Historically, the most common site of red-back spider bite was the male genitals as he sat on the ‘thunder-box’. But these spiders are found in many places which means that people are likely to be bitten on any part of their body. Before an effective anti-venom was developed in 1956, 12 people in Australia were reported to have died from red-back bites; no one has died from red-back spider bite since.
Only the female red-back bites people , the male’s fangs are too small to penetrate human skin. Even the bites from small females may cause extreme discomfort. The puncture marks are visible, the venom is normally very slow to act – causing a slight tingling within an hour but the full effect may take days to become apparent. Symptoms include swelling, stiffness and pain around the bite through to paralysis of the lower limbs.
Red-backs are not an aggressive spider – they only bite people when disturbed and think they are catching prey or being attacked.
Red-backs build untidy webs. The upper part is sticky to catch prey, the lower living quarters is not sticky. They build their webs adjacent to walls, fences, letterboxes, kid’s play equipment, stored items and under seats – including the outside loo. It’s worth having a look around, if you see any red-back webs there will be more – it is worth having a thorough treatment carried out by a professional Pest Manager. Simply removing the webs will not give control.

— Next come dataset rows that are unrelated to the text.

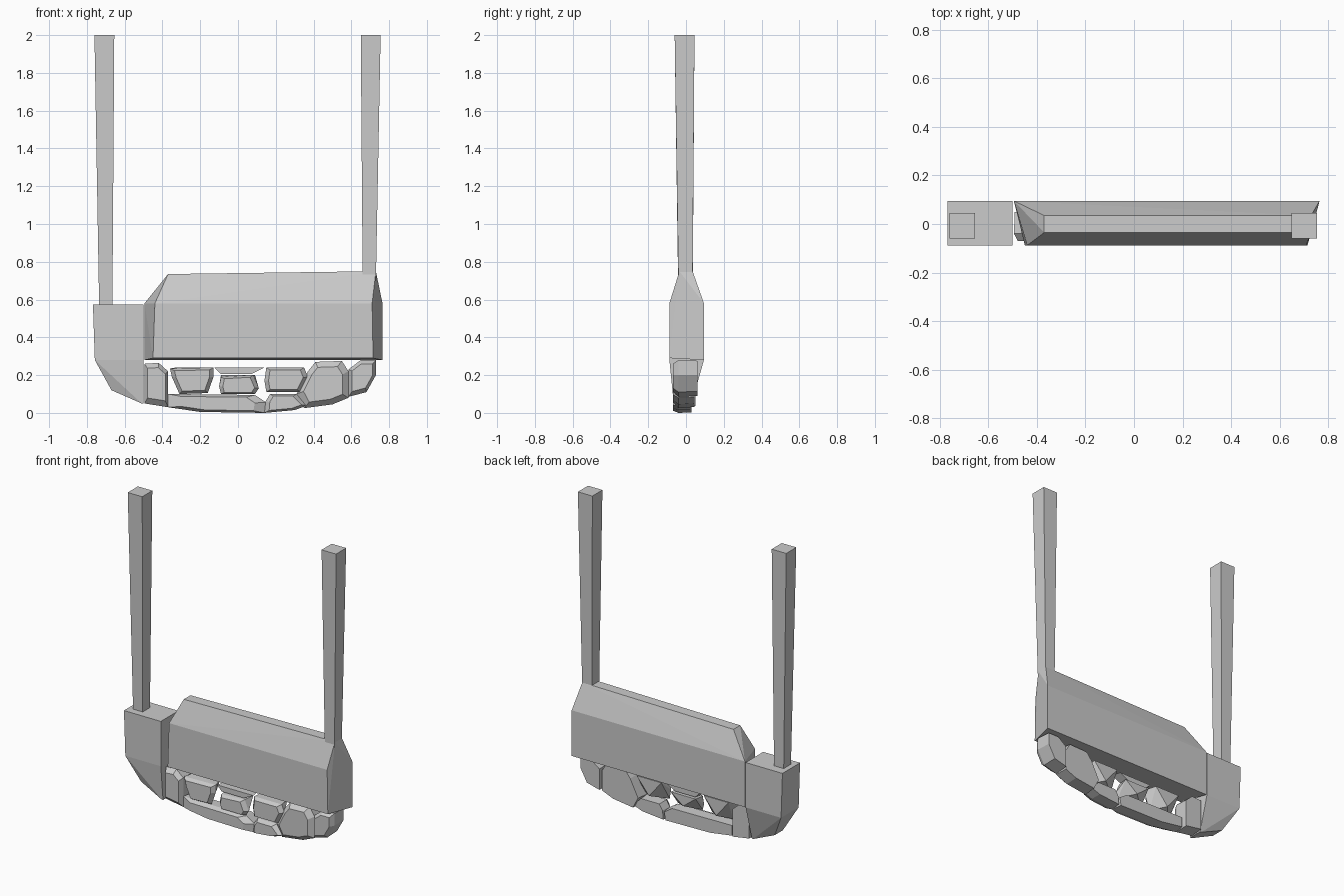
import bpy, bmesh, math


def hull(name, points):
    """Flat-faced convex solid around a set of points."""
    bm = bmesh.new()
    for p in points:
        bm.verts.new(p)
    r = bmesh.ops.convex_hull(bm, input=bm.verts[:])
    junk = {v for v in r["geom_interior"] + r["geom_unused"]
            if isinstance(v, bmesh.types.BMVert)}
    bmesh.ops.delete(bm, geom=[v for v in junk if v.is_valid], context='VERTS')
    bmesh.ops.dissolve_limit(bm, angle_limit=math.radians(1),
                             verts=bm.verts[:], edges=bm.edges[:])
    bmesh.ops.recalc_face_normals(bm, faces=bm.faces[:])
    me = bpy.data.meshes.new(name)
    bm.to_mesh(me)
    bm.free()
    ob = bpy.data.objects.new(name, me)
    bpy.context.collection.objects.link(ob)
    return ob


def layer(outline, y, scale=1.0):
    """Front-view outline placed at depth y, shrunk about its centre."""
    cx = sum(p[0] for p in outline) / len(outline)
    cz = sum(p[1] for p in outline) / len(outline)
    return [(cx + (x - cx) * scale, y, cz + (z - cz) * scale) for x, z in outline]


def rect(x0, x1, y0, y1, z):
    return [(x, y, z) for x in (x0, x1) for y in (y0, y1)]


# Flared square posts
hull("left_post", rect(-0.735, -0.665, -0.04, 0.035, 0.56)
     + rect(-0.76, -0.655, -0.06, 0.045, 2.0))
hull("right_post", rect(0.66, 0.73, -0.04, 0.035, 0.7)
     + rect(0.65, 0.755, -0.06, 0.045, 2.0))

# Long ridged body with slanted ends
hull("main_body", [
    (-0.45, -0.088, 0.29), (-0.44, -0.088, 0.58), (-0.37, -0.035, 0.735),
    (-0.37, 0.035, 0.735), (-0.495, 0.095, 0.58), (-0.495, 0.095, 0.28),
    (0.715, -0.088, 0.29), (0.71, -0.088, 0.58), (0.73, -0.035, 0.75),
    (0.73, 0.035, 0.75), (0.765, 0.095, 0.58), (0.765, 0.095, 0.28)])

# Left block tapering towards its lower corner
hull("left_block", rect(-0.768, -0.5, -0.088, 0.095, 0.575)
     + rect(-0.758, -0.5, -0.088, 0.095, 0.28)
     + rect(-0.67, -0.5, -0.05, 0.035, 0.12)
     + rect(-0.51, -0.5, -0.065, 0.03, 0.05))

# Curved lower rim, made of faceted segments
rim = {
    "rim_left_end": ([(-0.495, 0.26), (-0.42, 0.265), (-0.37, 0.22), (-0.37, 0.03),
                      (-0.495, 0.05)], 0.05),
    "rim_bottom_left": ([(-0.37, 0.10), (0.09, 0.095), (0.15, 0.055), (0.14, 0.0),
                         (-0.2, 0.005), (-0.37, 0.03)], 0.03),
    "rim_bottom_right": ([(0.145, 0.06), (0.17, 0.1), (0.31, 0.1), (0.37, 0.04),
                          (0.3, 0.015), (0.14, 0.0)], 0.03),
    "rim_right_chunk": ([(0.37, 0.22), (0.41, 0.27), (0.55, 0.275), (0.585, 0.22),
                         (0.585, 0.08), (0.5, 0.045), (0.35, 0.025), (0.31, 0.1)], 0.045),
    "rim_right_end": ([(0.585, 0.23), (0.65, 0.28), (0.73, 0.28), (0.73, 0.2),
                       (0.68, 0.11), (0.585, 0.085)], 0.06),
}
for name, (outline, back) in rim.items():
    hull(name, layer(outline, -0.07, 0.75) + layer(outline, -0.04)
         + layer(outline, back, 0.95))

# Faceted stones in the opening, tapering to the back
stones = {
    "left_stone": [(-0.36, 0.235), (-0.13, 0.24), (-0.13, 0.19), (-0.16, 0.105),
                   (-0.31, 0.1), (-0.35, 0.19)],
    "middle_stone": [(-0.09, 0.19), (0.08, 0.2), (0.11, 0.13), (0.09, 0.1),
                     (-0.09, 0.1), (-0.1, 0.14)],
    "right_stone": [(0.15, 0.24), (0.35, 0.24), (0.37, 0.19), (0.33, 0.11),
                    (0.15, 0.11), (0.14, 0.17)],
}
for name, outline in stones.items():
    cx = sum(p[0] for p in outline) / len(outline)
    top = max(p[1] for p in outline)
    back = [(cx - 0.09, 0.03, top), (cx + 0.09, 0.03, top), (cx, 0.03, 0.13)]
    hull(name, layer(outline, -0.07, 0.8) + layer(outline, -0.045) + back)

# Thin bridge above the middle stone
bridge = [(-0.125, 0.24), (0.14, 0.24), (0.07, 0.205), (-0.09, 0.205)]
hull("stone_bridge", layer(bridge, -0.04) + layer(bridge, 0.02, 0.9))
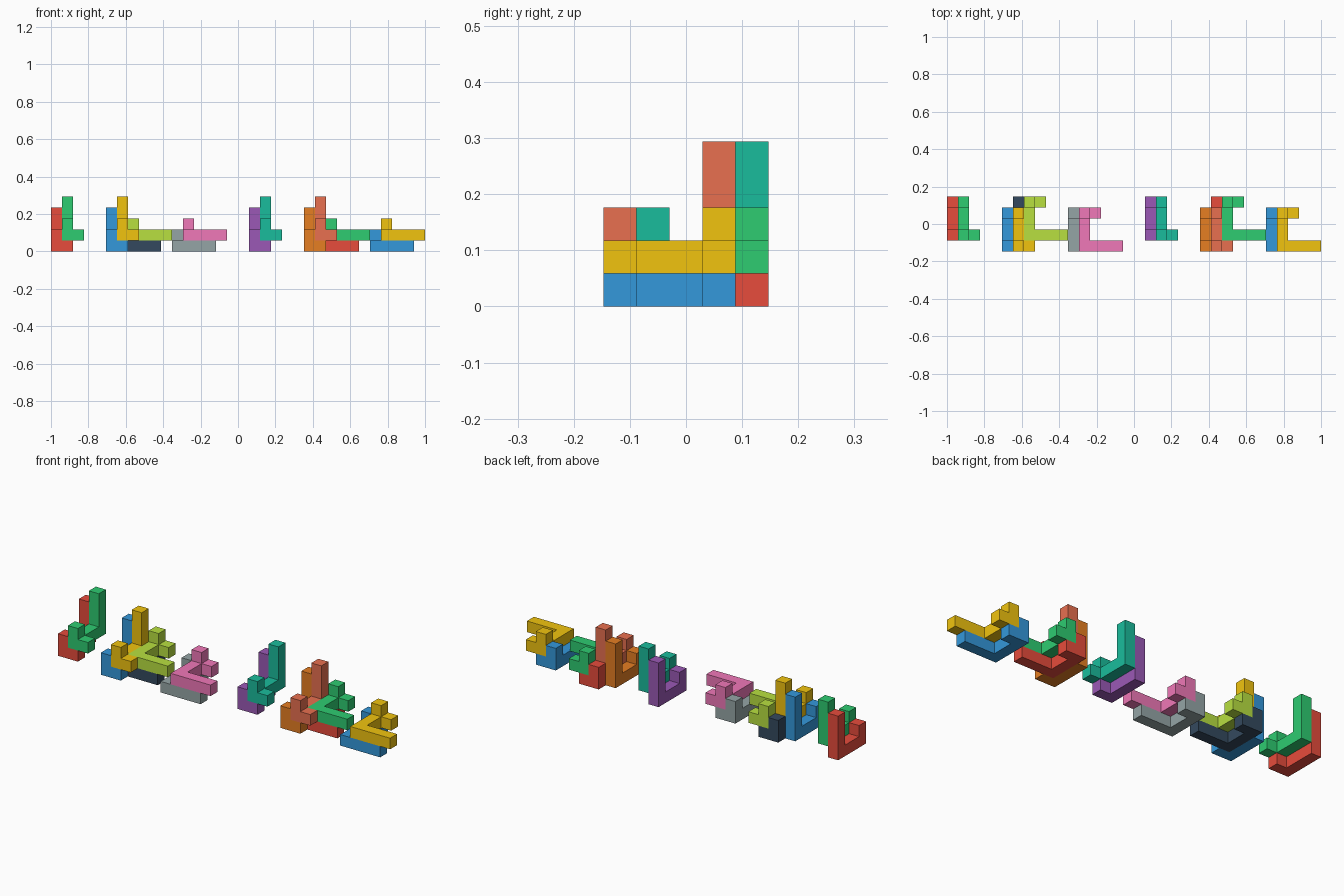
import bpy, bmesh
from mathutils import Vector

if "Cube" in bpy.data.objects:
    bpy.data.objects.remove(bpy.data.objects["Cube"])

U = 2 / 34                              # one cube of the pieces
ORIGIN = Vector((-1, -2.5 * U, 0))

# Piece: a bar of four, a tall arm, a short arm and a side stub
UPRIGHT = ([(0, y, 0) for y in range(4)] + [(0, 3, z) for z in (1, 2, 3)]
           + [(0, 0, 1), (1, 0, 0)])
# The same piece turned over, with its arms lying along x
LYING = [(z, 3 - y, x) for x, y, z in UPRIGHT]


def material(name, hex_code):
    rgb = [int(hex_code[i:i + 2], 16) / 255 for i in (0, 2, 4)]
    mat = bpy.data.materials.new(name)
    mat.diffuse_color = [((c + 0.055) / 1.055) ** 2.4 for c in rgb] + [1]
    mat.use_nodes = True
    mat.node_tree.nodes["Principled BSDF"].inputs["Base Color"].default_value = mat.diffuse_color
    return mat


def piece(name, cells, offset, hex_code):
    """Outer skin of a group of cubes, with coplanar faces merged."""
    filled = set(cells)
    bm = bmesh.new()
    for cell in cells:
        for axis in range(3):
            for side in (0, 1):
                step = list(cell)
                step[axis] += 2 * side - 1
                if tuple(step) in filled:
                    continue
                quad = []
                for a, b in ((0, 0), (1, 0), (1, 1), (0, 1)):
                    p = Vector(cell)
                    p[axis] += side
                    p[(axis + 1) % 3] += a
                    p[(axis + 2) % 3] += b
                    quad.append(bm.verts.new(ORIGIN + (p + Vector(offset)) * U))
                bm.faces.new(quad if side else quad[::-1])
    bmesh.ops.remove_doubles(bm, verts=bm.verts[:], dist=1e-4)
    bmesh.ops.dissolve_limit(bm, angle_limit=0.01, verts=bm.verts[:], edges=bm.edges[:])
    mesh = bpy.data.meshes.new(name)
    bm.to_mesh(mesh)
    bm.free()
    mesh.materials.append(material(name + "_colour", hex_code))
    bpy.context.collection.objects.link(bpy.data.objects.new(name, mesh))


# Nested pairs: the second piece sits one cube right of and above the first
PAIRS = [
    ("upright_pair_1", UPRIGHT, (0, 1), "e74c3c", "2ecc71"),
    ("upright_pair_2", UPRIGHT, (5, 0), "3498db", "f1c40f"),
    ("lying_pair_2", LYING, (6, 1), "34495e", "b8e040"),
    ("lying_pair_3", LYING, (11, 0), "95a5a6", "f078b8"),
    ("upright_pair_4", UPRIGHT, (18, 1), "9b59b6", "1abc9c"),
    ("upright_pair_5", UPRIGHT, (23, 0), "e67e22", "e87050"),
    ("lying_pair_5", LYING, (24, 1), "e74c3c", "2ecc71"),
    ("lying_pair_6", LYING, (29, 0), "3498db", "f1c40f"),
]
for name, cells, (x, y), lower, upper in PAIRS:
    piece(name + "_lower", cells, (x, y, 0), lower)
    piece(name + "_upper", cells, (x + 1, y, 1), upper)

Red-backs live and breed in places where you will not find them and are very difficult to treat without specialized equipment – in wall and roof cavities, inside tubing such as outdoor furniture and amongst stored goods. If these areas are not treated, they will be the source of future infestation. In fact, red-back spider control is a case of search-and-destroy rather than control by a general spray treatment.

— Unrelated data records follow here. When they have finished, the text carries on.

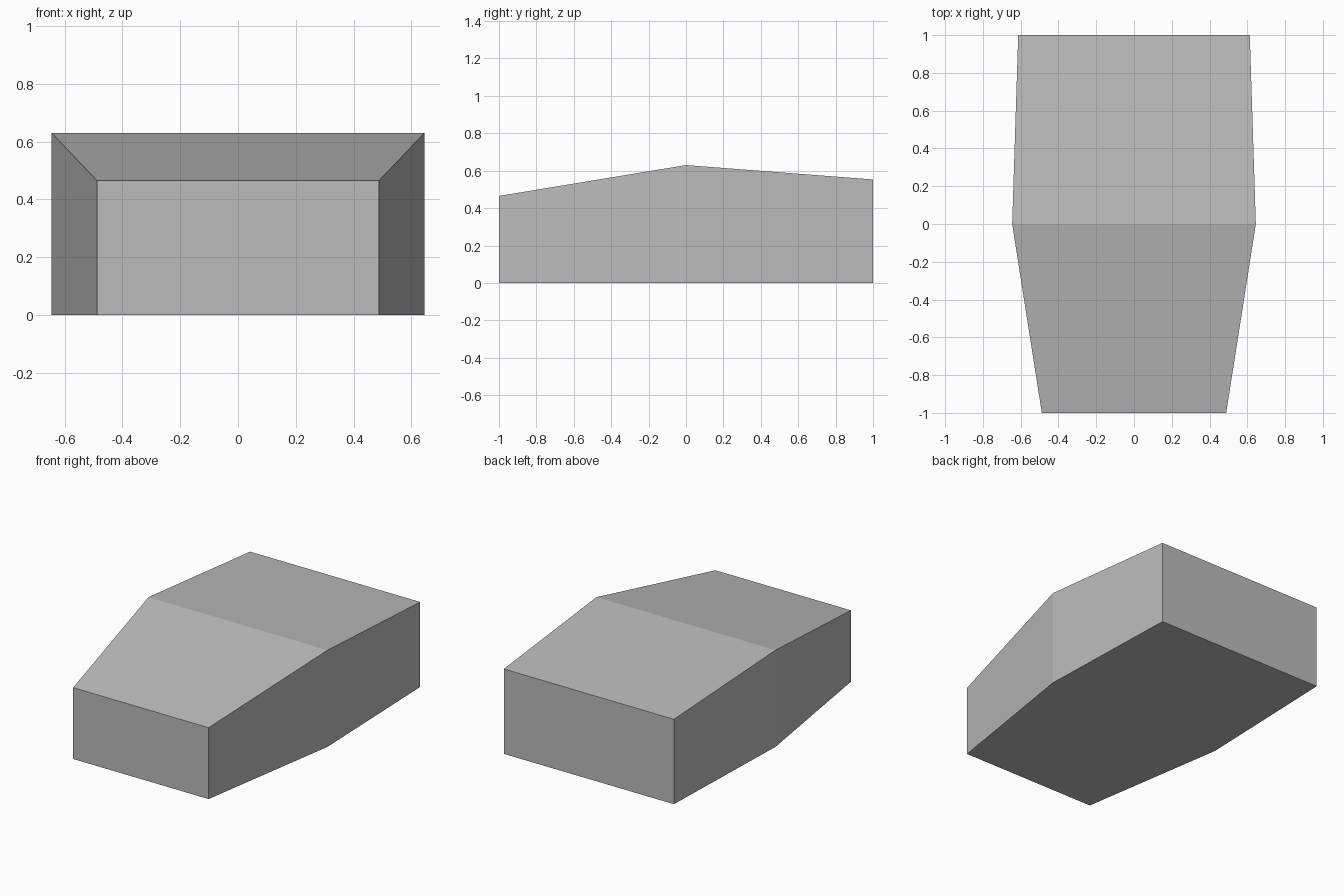
import bpy
import bmesh

if "Cube" in bpy.data.objects:
    bpy.data.objects.remove(bpy.data.objects["Cube"], do_unlink=True)

# Single grey material
grey = bpy.data.materials.new("plain_grey")
grey.use_nodes = True
colour = (0.5, 0.5, 0.5, 1)
grey.diffuse_color = colour
grey.node_tree.nodes["Principled BSDF"].inputs["Base Color"].default_value = colour

# Rectangular cross-sections from front to back: y, half width, height
sections = [(-1, 0.488, 0.465), (0, 0.645, 0.63), (1, 0.613, 0.553)]

# Loft the sections into a closed wedge-shaped body
bm = bmesh.new()
rings = [[bm.verts.new(p) for p in ((-w, y, 0), (w, y, 0), (w, y, h), (-w, y, h))]
         for y, w, h in sections]
for a, b in zip(rings, rings[1:]):
    for i in range(4):
        j = (i + 1) % 4
        bm.faces.new((a[i], a[j], b[j], b[i]))
bm.faces.new(rings[0])
bm.faces.new(rings[-1])
bmesh.ops.recalc_face_normals(bm, faces=bm.faces)

mesh = bpy.data.meshes.new("tapered_body")
bm.to_mesh(mesh)
bm.free()
mesh.materials.append(grey)
body = bpy.data.objects.new("tapered_body", mesh)
bpy.context.collection.objects.link(body)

It is important that the treatment is as thorough as possible. Red-backs can reinfest by being carried in on goods or by the wind. Re-infestations will often not be controlled by the original treatment as the spider has little contact with surfaces and therefore may not come into contact with the treatment.